In 2018, the Southern Poverty Law Center released their annual report on hate groups. Their study showed a 30 percent increase in hate groups across the country following the campaign and subsequent election of Donald Trump.  Moreover, a separate study was conducted to analyze the effect of Trump’s rhetoric in regard to the rise in hate crimes, and the conclusions were as expected – Trump’s campaign and election could have had an influence on the increase in hate crimes across the United States.  In addition, it was reported by The Washington Post that counties that hosted political rallies headlined by Trump saw a 226 percent increase in reported hate crimes. . This phenomenon was later deemed the “Trump Effect” by certain members of the media. 
The trend of increased reports of hate crimes since the election of Donald Trump has not missed Wisconsin.

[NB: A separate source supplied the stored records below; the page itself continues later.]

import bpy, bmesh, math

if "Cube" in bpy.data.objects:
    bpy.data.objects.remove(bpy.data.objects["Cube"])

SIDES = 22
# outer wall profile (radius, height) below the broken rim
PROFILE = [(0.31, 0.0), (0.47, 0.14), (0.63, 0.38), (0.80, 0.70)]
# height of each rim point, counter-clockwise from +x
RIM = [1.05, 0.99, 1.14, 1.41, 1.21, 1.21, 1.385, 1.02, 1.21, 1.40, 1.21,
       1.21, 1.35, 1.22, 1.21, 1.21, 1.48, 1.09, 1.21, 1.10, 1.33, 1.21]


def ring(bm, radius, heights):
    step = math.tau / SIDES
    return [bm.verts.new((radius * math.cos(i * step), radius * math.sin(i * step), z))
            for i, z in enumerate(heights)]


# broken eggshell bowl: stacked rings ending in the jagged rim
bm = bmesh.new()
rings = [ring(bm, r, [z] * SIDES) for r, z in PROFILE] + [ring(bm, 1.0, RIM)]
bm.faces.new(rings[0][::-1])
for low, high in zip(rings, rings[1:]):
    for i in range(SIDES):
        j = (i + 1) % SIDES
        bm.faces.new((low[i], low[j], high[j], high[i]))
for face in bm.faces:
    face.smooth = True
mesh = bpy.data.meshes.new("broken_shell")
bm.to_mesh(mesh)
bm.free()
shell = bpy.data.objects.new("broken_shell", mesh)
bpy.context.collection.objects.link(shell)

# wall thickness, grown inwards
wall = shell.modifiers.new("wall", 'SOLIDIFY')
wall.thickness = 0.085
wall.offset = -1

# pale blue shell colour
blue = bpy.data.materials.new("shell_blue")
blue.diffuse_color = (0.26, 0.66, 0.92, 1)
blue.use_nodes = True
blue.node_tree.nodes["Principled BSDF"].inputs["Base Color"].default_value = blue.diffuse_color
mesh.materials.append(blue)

In 2017, religiously motivated hate crimes more than doubled in Wisconsin ; hate crimes motivated by religious bigotry made up 37 percent of all hate crimes and hate crimes against a racial group made up 33 percent. In addition, a 21 percent increase of anti-Semitic incidents were recorded by the Jewish Community Relations Council of the Milwaukee Jewish Federation in 2017.  According to the Southern Poverty Law Center, Wisconsin currently has over a dozen hate groups operating statewide, with over half identifying as neo-Nazi or white nationalist groups .
An alarming example of white supremacist activity in Wisconsin happened at Baraboo High School in December of 2018. An image posted from an anonymous Twitter account showed nearly three dozen Baraboo High School students and alumni doing a Nazi salute in a pre-prom photo. Additionally, a student in the front of the picture was making an OK sign with his forefinger and thumb, which is a relatively new hand gesture used by some white nationalists. Although students in the photo stated that the Nazi salute was not intentional, one student at the photo shoot (who did not participate) came forward stating otherwise. The students in the photo were not punished, and the school district explained the lack of discipline by citing the students’ First Amendment right to “freedom of speech.”  The image quickly went viral on social media, prompting news outlets, activists, politicians, and even celebrities to weigh in on racism in America, and more specifically, Wisconsin.

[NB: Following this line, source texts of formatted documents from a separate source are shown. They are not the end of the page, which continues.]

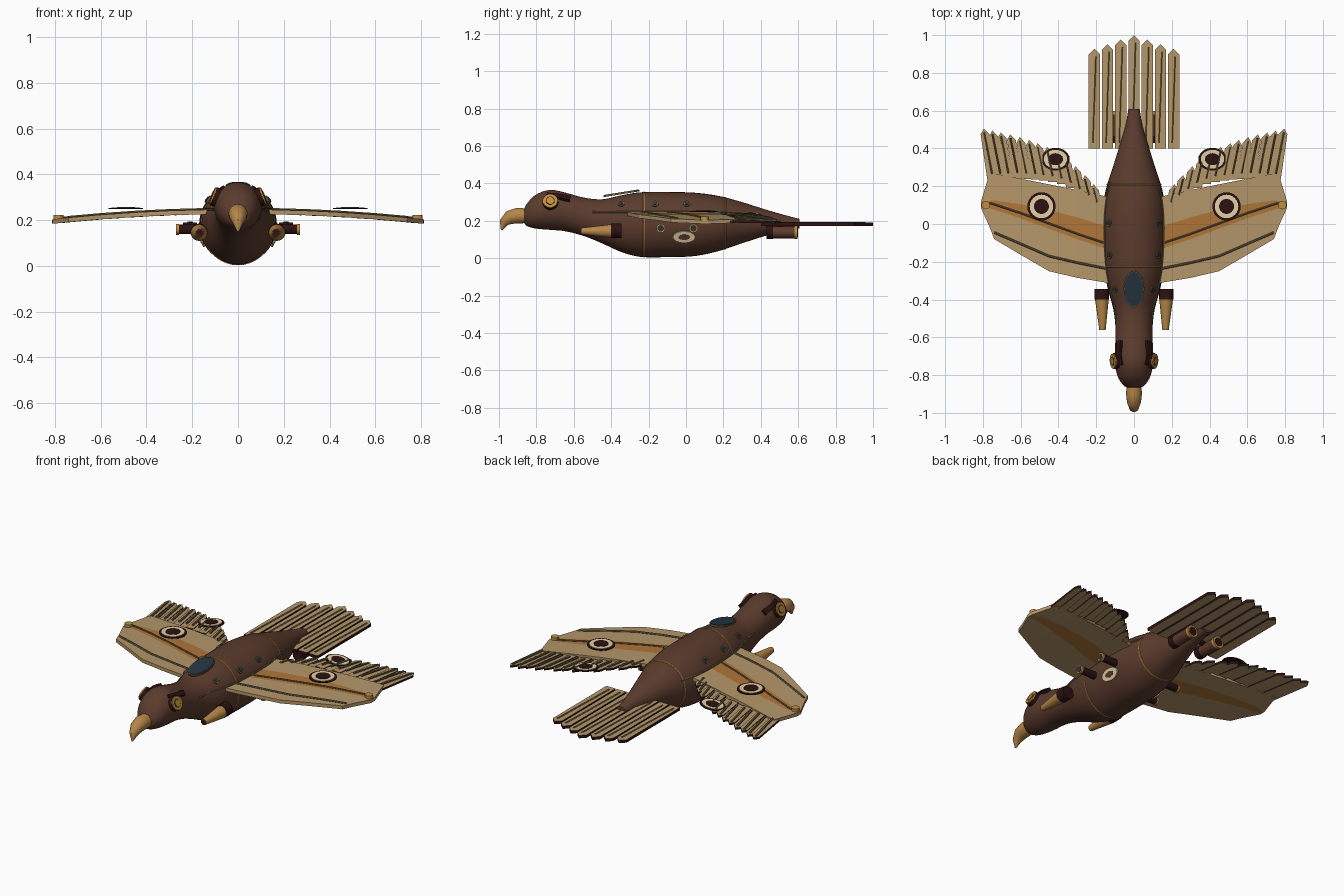
import bpy, bmesh, math
from mathutils import Vector, Matrix

if "Cube" in bpy.data.objects:
    bpy.data.objects.remove(bpy.data.objects["Cube"])


def material(name, r, g, b):
    m = bpy.data.materials.new(name)
    lin = [((c / 255 + 0.055) / 1.055) ** 2.4 for c in (r, g, b)]
    m.diffuse_color = (*lin, 1)
    m.use_nodes = True
    m.node_tree.nodes["Principled BSDF"].inputs["Base Color"].default_value = m.diffuse_color
    return m


BROWN = material("leather brown", 91, 59, 45)
TAN = material("feather tan", 181, 151, 106)
STRIPE = material("copper stripe", 176, 118, 56)
GOLD = material("brass", 192, 142, 66)
BEAK = material("horn", 182, 134, 72)
DARK = material("dark maroon", 44, 18, 17)
CREAM = material("cream", 228, 210, 168)
GLASS = material("blue glass", 38, 52, 64)
OLIVE = material("olive rod", 108, 96, 68)


# ---------- helpers ----------
def finish(name, bm, mats, smooth=True):
    bmesh.ops.recalc_face_normals(bm, faces=bm.faces)
    me = bpy.data.meshes.new(name)
    bm.to_mesh(me)
    bm.free()
    for m in mats:
        me.materials.append(m)
    ob = bpy.data.objects.new(name, me)
    bpy.context.collection.objects.link(ob)
    if smooth:
        bpy.context.view_layer.objects.active = ob
        ob.select_set(True)
        bpy.ops.object.shade_smooth_by_angle(angle=math.radians(40))
        ob.select_set(False)
    return ob


def loft(name, rings, mat):
    bm = bmesh.new()
    vs = [[bm.verts.new(p) for p in r] for r in rings]
    n = len(vs[0])
    for a, b in zip(vs, vs[1:]):
        for i in range(n):
            bm.faces.new((a[i], a[(i + 1) % n], b[(i + 1) % n], b[i]))
    bm.faces.new(vs[0])
    bm.faces.new(vs[-1])
    return finish(name, bm, [mat])


def tube(name, pts, radii, mat, sides=6):
    pts = [Vector(p) for p in pts]
    if not isinstance(radii, (list, tuple)):
        radii = [radii] * len(pts)
    rings = []
    for i, p in enumerate(pts):
        t = pts[min(i + 1, len(pts) - 1)] - pts[max(i - 1, 0)]
        ref = Vector((1, 0, 0)) if abs(t.normalized().x) < 0.7 else Vector((0, 0, 1))
        u = t.cross(ref).normalized()
        v = t.cross(u).normalized()
        rings.append([p + radii[i] * (u * math.cos(a) + v * math.sin(a))
                      for a in (2 * math.pi * k / sides for k in range(sides))])
    return loft(name, rings, mat)


def disc(name, pos, normal, rx, ry, depth, mat):
    """Elliptical plate centred at pos, facing along normal."""
    bm = bmesh.new()
    rot = Vector(normal).to_track_quat('Z', 'Y').to_matrix().to_4x4()
    m = Matrix.Translation(pos) @ rot @ Matrix.Diagonal((rx, ry, 1, 1))
    bmesh.ops.create_cone(bm, cap_ends=True, segments=24, radius1=1, radius2=1, depth=depth, matrix=m)
    return finish(name, bm, [mat])


def feather(name, outline, zf, thick):
    """Pointed plate with tan faces and a dark rim."""
    bm = bmesh.new()
    lo = [bm.verts.new((x, y, zf(x) - thick)) for x, y in outline]
    hi = [bm.verts.new((x, y, zf(x))) for x, y in outline]
    n = len(lo)
    for i in range(n):
        bm.faces.new((lo[i], lo[(i + 1) % n], hi[(i + 1) % n], hi[i])).material_index = 1
    bm.faces.new(lo)
    bm.faces.new(hi)
    return finish(name, bm, [TAN, DARK], False)


def roundel(name, pos, normal, rx, ry):
    n = Vector(normal).normalized()
    for k, (f, m) in enumerate(((1, DARK), (0.83, CREAM), (0.53, DARK))):
        disc(f"{name}_{k}", Vector(pos) + n * 0.0025 * k, n, rx * f, ry * f, 0.005, m)


# ---------- body: stations of y, bottom z, top z, half width ----------
ST = [(-.872, .2, .25, .025), (-.855, .175, .285, .055), (-.81, .16, .335, .085),
      (-.73, .152, .365, .103), (-.65, .145, .352, .1), (-.55, .12, .325, .098),
      (-.45, .08, .315, .11), (-.35, .035, .335, .137), (-.25, .008, .352, .157),
      (-.1, .006, .354, .168), (.05, .012, .35, .168), (.18, .04, .332, .15),
      (.3, .08, .3, .112), (.42, .118, .262, .075), (.52, .143, .233, .045), (.608, .16, .21, .03)]


def section(y):
    i = max(k for k in range(len(ST) - 1) if ST[k][0] <= y or k == 0)
    a, b = ST[i], ST[i + 1]
    p, q = ST[max(i - 1, 0)], ST[min(i + 2, len(ST) - 1)]
    h = b[0] - a[0]
    t = (y - a[0]) / h
    out = []
    for c in (1, 2, 3):
        ma = (b[c] - p[c]) / (b[0] - p[0]) * h
        mb = (q[c] - a[c]) / (q[0] - a[0]) * h
        out.append((2*t**3 - 3*t*t + 1) * a[c] + (t**3 - 2*t*t + t) * ma
                   + (3*t*t - 2*t**3) * b[c] + (t**3 - t*t) * mb)
    return out


def surf(y, a, grow=0.0):
    lo, hi, w = section(y)
    return Vector(((w + grow) * math.cos(a), y, (lo + hi) / 2 + ((hi - lo) / 2 + grow) * math.sin(a)))


def on_body(y, z, s):
    """Point and outward normal on side s (+1 or -1) of the body at height z."""
    lo, hi, w = section(y)
    a = math.asin((z - (lo + hi) / 2) / ((hi - lo) / 2))
    n = (surf(y, a + .01) - surf(y, a - .01)).cross(surf(y - .01, a) - surf(y + .01, a)).normalized()
    p = surf(y, a)
    if n.x < 0:
        n = -n
    return Vector((p.x * s, p.y, p.z)), Vector((n.x * s, n.y, n.z))


def ring(y, grow=0.0, n=40):
    return [surf(y, 2 * math.pi * k / n, grow) for k in range(n)]


ys = [a[0] + (b[0] - a[0]) * k / 4 for a, b in zip(ST, ST[1:]) for k in range(4)] + [ST[-1][0]]
loft("body", [ring(y) for y in ys], BROWN)
for y in (-.225, .21):
    loft("body_band", [ring(y - .004, 0), ring(y - .002, .003), ring(y + .002, .003), ring(y + .004, 0)], GOLD)

# hooked beak
tube("beak", [(0, -.84, .226), (0, -.9, .228), (0, -.945, .217), (0, -.975, .19), (0, -.986, .15)],
     [.038, .042, .037, .024, .004], BEAK, 20)

# cockpit glass on top of the back
tilt = Vector((0, -.16, 1))
disc("cockpit_rim", (0, -.345, .346), tilt, .055, .098, .008, OLIVE)
disc("cockpit_glass", (0, -.345, .349), tilt, .051, .093, .008, GLASS)


# ---------- wings ----------
def wz(x):
    return .247 - .042 * (abs(x) / .8) ** 2


# x, leading edge, stripe start, stripe end, trailing edge
WING = [(.12, -.315, -.14, -.02, .14), (.3, -.285, -.08, .035, .18), (.45, -.25, -.025, .075, .21),
        (.6, -.163, .03, .105, .24), (.74, -.08, .076, .125, .268), (.765, -.015, .083, .122, .267),
        (.81, .085, .092, .112, .12)]
TIPS = [(.795, .505), (.75, .495), (.705, .485), (.655, .475), (.605, .46), (.555, .445), (.51, .428),
        (.46, .408), (.41, .383), (.36, .35), (.31, .305), (.26, .258), (.215, .21)]

for s, side in ((1, "left"), (-1, "right")):
    bm = bmesh.new()
    g = [[bm.verts.new((s * r[0], y, wz(r[0]))) for y in r[1:]] for r in WING]
    low = [[bm.verts.new(v.co - Vector((0, 0, .02))) for v in row] for row in g]
    for a, b, la, lb in zip(g, g[1:], low, low[1:]):
        for j in range(3):
            for p, q in ((a, b), (la, lb)):
                bm.faces.new((p[j], p[j + 1], q[j + 1], q[j])).material_index = int(j == 1)
        for j in (0, 3):
            bm.faces.new((a[j], b[j], lb[j], la[j]))
    for e in (0, -1):
        for j in range(3):
            bm.faces.new((g[e][j], g[e][j + 1], low[e][j + 1], low[e][j]))
    finish(side + "_wing", bm, [TAN, STRIPE], False)

    # trailing feathers with quills
    for k, (x, y) in enumerate(TIPS):
        ln = .12 + .15 * (x - .2) / .6
        bx, w = x - .16 * ln, .025
        z = lambda v, k=k: wz(v) - .005 - .004 * (k % 2)
        feather(side + "_wing_feather", [(s * u, v) for u, v in (
            (bx - w, y - ln), (bx + w, y - ln), (x + w - .008, y - .03), (x, y), (x - w - .004, y - .03))],
            z, .012)
        tube(side + "_quill", [(s * bx, y - ln + .03, wz(bx) + .001), (s * x, y - .02, wz(x) - .003)],
             .006, OLIVE)

    # wing spars
    tube(side + "_front_spar", [(s * x, y, wz(x) + .002) for x, y in
                                ((.15, -.235), (.3, -.205), (.45, -.17), (.6, -.105), (.74, -.045))], .006, OLIVE)
    tube(side + "_main_spar", [(s * r[0], r[2] + .028, wz(r[0]) + .002) for r in WING[:6]], .005, OLIVE)

    # wing markings and tip lamp
    roundel(side + "_wing_roundel", (s * .49, .093, .25), (0, 0, 1), .075, .075)
    roundel(side + "_feather_roundel", (s * .415, .343, wz(.415) - .004), (s * .11, 0, 1), .06, .075)
    disc(side + "_tip_lamp", (s * .785, .1, .208), (0, 0, 1), .022, .022, .03, GOLD)

    # wing root rail along the body
    pts = [on_body(-.5 + .06 * k, .247, s) for k in range(13)]
    tube(side + "_root_rail", [p + n * .002 for p, n in pts], .005, OLIVE)

    # goggles: dark barrel, brass eyepiece, dark brow strap
    p, n = on_body(-.725, .3, s)
    disc(side + "_goggle_barrel", p, n, .042, .042, .026, DARK)
    disc(side + "_goggle_face", p + n * .015, n, .039, .039, .01, GOLD)
    disc(side + "_goggle_groove", p + n * .019, n, .024, .024, .004, DARK)
    disc(side + "_goggle_lens", p + n * .02, n, .02, .02, .006, GOLD)
    pts = [on_body(y, z, s) for y, z in ((-.745, .34), (-.69, .328), (-.655, .32), (-.62, .312))]
    tube(side + "_goggle_strap", [p for p, n in pts], [.012, .018, .022, .022], DARK, 4)

    # portholes and body marking
    for y in (-.345, -.165, .005):
        p, n = on_body(y, .29, s)
        disc(side + "_porthole_rim", p, n, .018, .018, .012, OLIVE)
        disc(side + "_porthole", p + n * .003, n, .011, .011, .012, GLASS)
    p, n = on_body(-.01, .115, s)
    disc(side + "_body_mark", p + n * .003, n, .06, .033, .008, CREAM)
    disc(side + "_body_mark_centre", p + n * .006, n, .031, .015, .007, BROWN)

    # forward guns
    tube(side + "_gun_cone", [(s * .167, -.56, .145), (s * .17, -.4, .145)], [.017, .036], BEAK, 20)
    disc(side + "_gun_bore", (s * .167, -.56, .145), (0, -1, 0), .015, .015, .004, DARK)
    tube(side + "_gun_breech", [(s * .17, -.4, .147), (s * .17, -.345, .147)], .038, DARK, 20)

    # side exhaust stubs
    for y in (-.135, .04):
        tube(side + "_stub", [(s * .12, y, .16), (s * .26, y, .16)], .021, DARK, 16)
        tube(side + "_stub_rim", [(s * .258, y, .16), (s * .27, y, .16)], .024, GOLD, 16)
        disc(side + "_stub_hole", (s * .27, y, .16), (s, 0, 0), .017, .017, .003, GLASS)

    # rear thrusters under the tail
    tube(side + "_thruster_mount", [(s * .09, .43, .138), (s * .09, .465, .138)], .034, DARK, 20)
    tube(side + "_thruster", [(s * .09, .46, .138), (s * .09, .585, .138)], .032, BROWN, 20)
    tube(side + "_thruster_rim", [(s * .09, .58, .138), (s * .09, .597, .138)], .035, GOLD, 20)
    disc(side + "_thruster_hole", (s * .09, .597, .138), (0, 1, 0), .025, .025, .004, DARK)
    tube(side + "_thruster_strut", [(s * .03, .5, .17), (s * .09, .5, .15)], .015, DARK, 8)

# ---------- tail fan ----------
for k in range(-3, 4):
    x, tip = k * .07, 1 - .024 * abs(k)
    feather("tail_feather", [(x - .03, .4), (x + .03, .4), (x + .03, tip - .03), (x, tip), (x - .03, tip - .03)],
            lambda v: .19, .017)
    tube("tail_quill", [(x - .008, .43, .189), (x + .008, tip - .04, .189)], .006, OLIVE)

The recent acid attack in Milwaukee is another example of the rise in racism, white supremacy and hate crimes in Wisconsin. Mahud Villalaz was allegedly attacked by a white man after being told that he “came to invade” and to “go back to [his] country.”  Community leaders in Milwaukee were quick to denounce the attack. However, Darryl Morin, president of the advocacy group Forward Latino, says that this attack falls in line with patterns seen nationwide. Milwaukee Mayor Tom Bartlett pointed to President Trump’s anti-immigrant rhetoric as a contributing factor in the rise in hatred and hate crimes, though he noted that he was not drawing a direct causal link between the acid attack and the president’s rhetoric.  Charges have yet to be filed against the man arrested in connection with the attack.
The persistence and escalation of white nationalist attacks, visibility, and bigotry in the United States shows that we must firmly reject hate, bigotry, and xenophobia in our communities. It is up to us to stand against all forms of racism with purpose and intent. It’s clear that even the most progressive communities aren’t strangers to bigotry and white supremacy, and Milwaukee is no exception. With the increase in hate crimes across the country it is up to us to be anti-racist, vigilant, and intentional about how we resist racism, bigotry, and domestic terrorism.